The Associated Press
Aspen, CO Colorado
DENVER – Marijuana activists in Colorado turned in thousands more signatures Friday in their effort to once again put a legalization initiative on the ballot.
The Campaign to Regulate Marijuana Like Alcohol said it submitted nearly 15,000 petition signatures to state officials – a figure that could bring the total to more than the 86,000 needed to qualify the measure for the fall ballot.
Two weeks ago, the activists were told they still needed about 2,500 valid signatures.
“We saw an amazing outpouring of support from people all over Colorado,” said campaign head Mason Tvert, adding that volunteers and paid petition gatherers collected more signatures.
The Colorado secretary of state, whose office verifies citizen initiative petitions, has until Feb. 27 to say whether the activists have the necessary number of valid signatures.
If the pot activists again fail to have enough valid signatures, they’ll get no third attempt. In that case, Tvert said, the campaign may consider suing over whether some signatures were improperly rejected.
Marijuana legalization is already headed to the ballot this fall in Washington state.
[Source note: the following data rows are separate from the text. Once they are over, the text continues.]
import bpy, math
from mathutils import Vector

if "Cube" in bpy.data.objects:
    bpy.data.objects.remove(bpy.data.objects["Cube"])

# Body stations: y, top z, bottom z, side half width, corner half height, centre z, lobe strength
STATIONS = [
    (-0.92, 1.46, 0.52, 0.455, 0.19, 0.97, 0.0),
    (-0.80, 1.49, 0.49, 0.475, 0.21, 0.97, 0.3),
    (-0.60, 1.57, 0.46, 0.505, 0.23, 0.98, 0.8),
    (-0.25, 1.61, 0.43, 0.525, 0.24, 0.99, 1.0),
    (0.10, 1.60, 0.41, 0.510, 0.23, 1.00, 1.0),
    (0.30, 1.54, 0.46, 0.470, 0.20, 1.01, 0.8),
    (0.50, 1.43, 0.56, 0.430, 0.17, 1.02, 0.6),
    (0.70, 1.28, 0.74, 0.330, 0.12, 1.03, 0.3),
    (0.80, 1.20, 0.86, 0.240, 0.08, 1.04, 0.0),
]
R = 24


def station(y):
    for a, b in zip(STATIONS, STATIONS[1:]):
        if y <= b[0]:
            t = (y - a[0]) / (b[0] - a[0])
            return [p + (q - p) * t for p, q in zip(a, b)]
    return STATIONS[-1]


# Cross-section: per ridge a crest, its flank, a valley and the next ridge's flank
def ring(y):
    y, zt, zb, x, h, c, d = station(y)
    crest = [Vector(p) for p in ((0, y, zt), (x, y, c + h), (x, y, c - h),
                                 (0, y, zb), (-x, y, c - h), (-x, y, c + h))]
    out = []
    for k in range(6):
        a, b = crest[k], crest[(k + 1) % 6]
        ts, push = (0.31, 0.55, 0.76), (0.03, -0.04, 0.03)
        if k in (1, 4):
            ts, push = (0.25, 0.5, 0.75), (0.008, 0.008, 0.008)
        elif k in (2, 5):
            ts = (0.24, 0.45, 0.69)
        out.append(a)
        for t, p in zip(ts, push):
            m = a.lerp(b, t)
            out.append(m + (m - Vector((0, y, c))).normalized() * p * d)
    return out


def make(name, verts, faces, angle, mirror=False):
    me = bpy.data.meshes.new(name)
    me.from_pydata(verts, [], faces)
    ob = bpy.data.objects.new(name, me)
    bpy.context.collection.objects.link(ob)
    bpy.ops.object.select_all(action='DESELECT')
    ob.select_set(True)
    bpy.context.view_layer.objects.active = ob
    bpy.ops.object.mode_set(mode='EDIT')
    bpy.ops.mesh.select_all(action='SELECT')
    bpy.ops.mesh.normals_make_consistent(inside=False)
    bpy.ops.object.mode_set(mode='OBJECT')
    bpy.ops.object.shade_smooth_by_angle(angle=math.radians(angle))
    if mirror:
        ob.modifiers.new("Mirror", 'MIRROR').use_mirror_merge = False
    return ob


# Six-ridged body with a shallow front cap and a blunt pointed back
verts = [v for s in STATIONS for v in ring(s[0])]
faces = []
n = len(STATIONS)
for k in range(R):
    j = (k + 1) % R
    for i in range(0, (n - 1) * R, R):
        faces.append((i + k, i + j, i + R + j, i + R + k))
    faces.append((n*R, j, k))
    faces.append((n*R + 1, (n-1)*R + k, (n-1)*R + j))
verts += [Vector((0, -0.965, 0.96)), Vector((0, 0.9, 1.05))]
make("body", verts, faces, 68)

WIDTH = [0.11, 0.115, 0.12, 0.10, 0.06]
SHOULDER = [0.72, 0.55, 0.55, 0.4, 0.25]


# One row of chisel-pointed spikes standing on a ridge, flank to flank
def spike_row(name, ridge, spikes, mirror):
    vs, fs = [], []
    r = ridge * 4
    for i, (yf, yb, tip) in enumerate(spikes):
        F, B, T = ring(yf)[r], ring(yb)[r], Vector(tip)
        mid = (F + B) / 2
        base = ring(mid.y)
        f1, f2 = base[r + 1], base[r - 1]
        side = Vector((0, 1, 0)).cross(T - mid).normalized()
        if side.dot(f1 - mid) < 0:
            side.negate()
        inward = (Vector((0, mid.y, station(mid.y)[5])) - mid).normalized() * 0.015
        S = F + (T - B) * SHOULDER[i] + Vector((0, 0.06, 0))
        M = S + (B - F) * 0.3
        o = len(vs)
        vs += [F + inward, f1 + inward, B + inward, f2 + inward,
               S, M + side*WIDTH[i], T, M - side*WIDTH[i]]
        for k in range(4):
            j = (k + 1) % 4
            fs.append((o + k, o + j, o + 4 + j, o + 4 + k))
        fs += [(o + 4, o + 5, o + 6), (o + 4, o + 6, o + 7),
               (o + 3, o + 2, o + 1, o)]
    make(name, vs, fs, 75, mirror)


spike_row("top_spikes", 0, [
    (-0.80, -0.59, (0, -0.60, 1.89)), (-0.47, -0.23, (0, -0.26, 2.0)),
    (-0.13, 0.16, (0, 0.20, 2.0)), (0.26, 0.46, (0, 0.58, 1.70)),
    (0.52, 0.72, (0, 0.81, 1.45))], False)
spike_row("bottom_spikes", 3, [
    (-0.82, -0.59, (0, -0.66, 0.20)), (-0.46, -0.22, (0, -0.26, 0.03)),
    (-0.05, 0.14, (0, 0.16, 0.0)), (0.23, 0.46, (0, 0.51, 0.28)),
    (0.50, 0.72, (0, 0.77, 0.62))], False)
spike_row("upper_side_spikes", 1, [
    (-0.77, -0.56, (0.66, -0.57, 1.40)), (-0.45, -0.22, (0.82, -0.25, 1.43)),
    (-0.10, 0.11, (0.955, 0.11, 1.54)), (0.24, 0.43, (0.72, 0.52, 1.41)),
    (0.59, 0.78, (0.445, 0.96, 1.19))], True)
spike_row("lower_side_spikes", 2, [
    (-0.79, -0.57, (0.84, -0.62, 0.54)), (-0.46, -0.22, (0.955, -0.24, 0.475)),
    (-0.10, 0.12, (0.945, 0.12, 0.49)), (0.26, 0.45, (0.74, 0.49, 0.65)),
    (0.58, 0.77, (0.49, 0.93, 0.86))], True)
Colorado voters rejected a pot legalization measure in 2006, and California voters defeated legalization in 2010.
The latest Colorado measure asks whether marijuana should be legal without a doctor’s recommendation for adults over 21. It would also direct lawmakers to put an excise tax on the drug and allow commercial sales, though cities and counties could ban pot shops if they choose.
A separate Colorado measure to eliminate all criminal penalties for marijuana is circulating, but sponsors haven’t submitted signatures yet.